This Raspberry Paris Brest is a beautifully nontraditional take on a very traditional French pastry. The name, Paris Brest, comes from a bicycle race that happens in France between (you guessed it) Paris and the town of Brest. According to Larousse Gastronomique, a pastry-cook, whose shop was along the route of the race, got it in his head to make a pastry shaped like the wheel of a bike from choux paste (the same pastry used for eclairs and profiteroles). He filled it with a butter-rich, praline flavored pastry cream. My take on this classic involves lots of Driscoll’s Raspberries to lighten up the dessert and make it even more beautiful. Instead of stirring praline into the pastry cream, I made an easy raspberry quick jam out of fresh berries and then mixed it in. The result is fresh and light, which will be a welcome end to your holiday dinner. What makes Driscoll’s Organic Raspberries the perfect choice for this is that Driscoll’s has spent years carefully breeding Raspberries, and with thousands of berry varieties they select the top 1% to sell under the Driscoll’s name.

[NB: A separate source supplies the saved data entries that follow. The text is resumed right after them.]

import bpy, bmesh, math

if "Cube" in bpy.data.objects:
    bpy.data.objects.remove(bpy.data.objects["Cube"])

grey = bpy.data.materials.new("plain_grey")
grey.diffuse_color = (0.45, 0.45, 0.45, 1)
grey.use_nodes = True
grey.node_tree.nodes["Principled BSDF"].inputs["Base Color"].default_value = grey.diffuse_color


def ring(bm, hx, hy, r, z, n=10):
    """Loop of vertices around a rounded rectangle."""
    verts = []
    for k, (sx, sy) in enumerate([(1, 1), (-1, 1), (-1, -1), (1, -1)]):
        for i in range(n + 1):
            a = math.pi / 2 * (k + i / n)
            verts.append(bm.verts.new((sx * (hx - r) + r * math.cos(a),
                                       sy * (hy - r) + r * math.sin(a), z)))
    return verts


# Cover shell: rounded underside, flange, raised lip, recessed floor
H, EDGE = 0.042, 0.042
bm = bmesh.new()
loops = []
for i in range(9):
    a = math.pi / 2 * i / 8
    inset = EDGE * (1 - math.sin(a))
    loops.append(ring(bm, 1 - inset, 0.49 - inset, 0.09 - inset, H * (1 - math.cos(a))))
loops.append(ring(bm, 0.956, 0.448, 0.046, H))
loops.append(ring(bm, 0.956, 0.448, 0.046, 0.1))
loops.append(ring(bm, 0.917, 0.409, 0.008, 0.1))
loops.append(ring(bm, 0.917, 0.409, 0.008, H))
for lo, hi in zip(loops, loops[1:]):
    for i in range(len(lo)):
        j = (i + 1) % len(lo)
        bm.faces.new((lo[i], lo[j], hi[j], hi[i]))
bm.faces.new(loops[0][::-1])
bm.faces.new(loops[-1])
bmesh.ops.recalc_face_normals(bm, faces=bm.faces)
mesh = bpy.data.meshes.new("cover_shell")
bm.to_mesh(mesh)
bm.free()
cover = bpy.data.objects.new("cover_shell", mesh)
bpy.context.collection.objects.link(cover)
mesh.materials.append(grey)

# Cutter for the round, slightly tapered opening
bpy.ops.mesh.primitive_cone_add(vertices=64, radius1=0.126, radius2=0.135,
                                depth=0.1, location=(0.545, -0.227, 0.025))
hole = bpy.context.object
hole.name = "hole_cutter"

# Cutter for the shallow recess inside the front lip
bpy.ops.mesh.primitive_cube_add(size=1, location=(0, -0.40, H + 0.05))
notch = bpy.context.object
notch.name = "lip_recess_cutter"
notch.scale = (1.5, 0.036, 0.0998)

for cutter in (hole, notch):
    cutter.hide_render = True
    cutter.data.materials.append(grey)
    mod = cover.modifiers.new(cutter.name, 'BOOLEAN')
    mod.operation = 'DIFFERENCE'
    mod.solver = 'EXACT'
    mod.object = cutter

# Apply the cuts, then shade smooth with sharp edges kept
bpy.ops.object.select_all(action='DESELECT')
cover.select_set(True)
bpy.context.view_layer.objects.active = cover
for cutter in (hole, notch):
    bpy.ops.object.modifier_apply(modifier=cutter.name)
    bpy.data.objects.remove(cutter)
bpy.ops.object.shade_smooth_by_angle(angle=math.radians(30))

You can watch me make this raspberry pastry in my instagram video.

#BerryTogether GIVEAWAY: For the past few years, Driscoll’s has been championing this belief that life is better spent around the table, over food, with friends and family – #berrytogether, in other words.  Things don’t have to be fussy or complicated to have a good time and to get in the mood for the holidays you can enter to win some sweet prizes from Driscoll’s – (a KitchenAid® Artisan Stand Mixer, a Williams Sonoma Stoneware Pie Dish, Set of 3, and Berries for a Year); see the bottom of the post for details.* Read More

Blackberry Opera Torte (Diva Cake)

Blackberry Opera Torte (Diva Cake) | ZoeBakes photos by Zoë François

I set out to bake a traditional Opera Torte, but I ended up getting distracted and took off in an entirely different flavor direction. In the end I created this Blackberry Opera Torte (which I have named the Diva Cake). It has way more layers than a traditional opera torte, which is not a bad thing at all. Instead of coffee soaked Joconde (almond sponge cake) and coffee buttercream, this one uses blackberry preserves to flavor the buttercream and then has a layer of fresh berries separating the cake from the spiky meringue. Those fresh berries turned out to be a brilliant layer of protection from the flamethrower I used to toast the meringue. Oh, that is no joke. I got ahold of one of Elon Musk’s Boring Company Flamethrowers and had a blast (see what I did there) torching the top of the cake. You can use a regular kitchen torch to get the job done too. You can watch me make the cake and wild a flamethrower in my instagram video.

Blackberry Opera Torte (Diva Cake) | ZoeBakes photos by Zoë François Read More

Strawberry Charlotte Royale

Strawberry Charlotte Royale | ZoeBakes photo by Zoë François

The truth is the last time I made a Strawberry Charlotte Royale was in culinary school and that was a very long time ago. I have been meaning to make one, but just never got around to it. Then I bought a copy of Soulful Baker, by one of my favorite bakers, Julie Jones, and she had the most beautiful Charlotte Royale in the book. I took it as a sign that I needed to make this regal (it’s in the name) dessert. Julie was my muse, but being incapable of leaving things well enough alone, I wanted to make the filling in two separate flavors. I made a Grand Marnier Bavarian Cream and then added Strawberry coulis to it for the second layer. It’s not quite as simple as a banana bread, so I’ve made a video on instagram to walk you through the process. The steps are not at all difficult, but they do require a bit of planning and some timing. Read More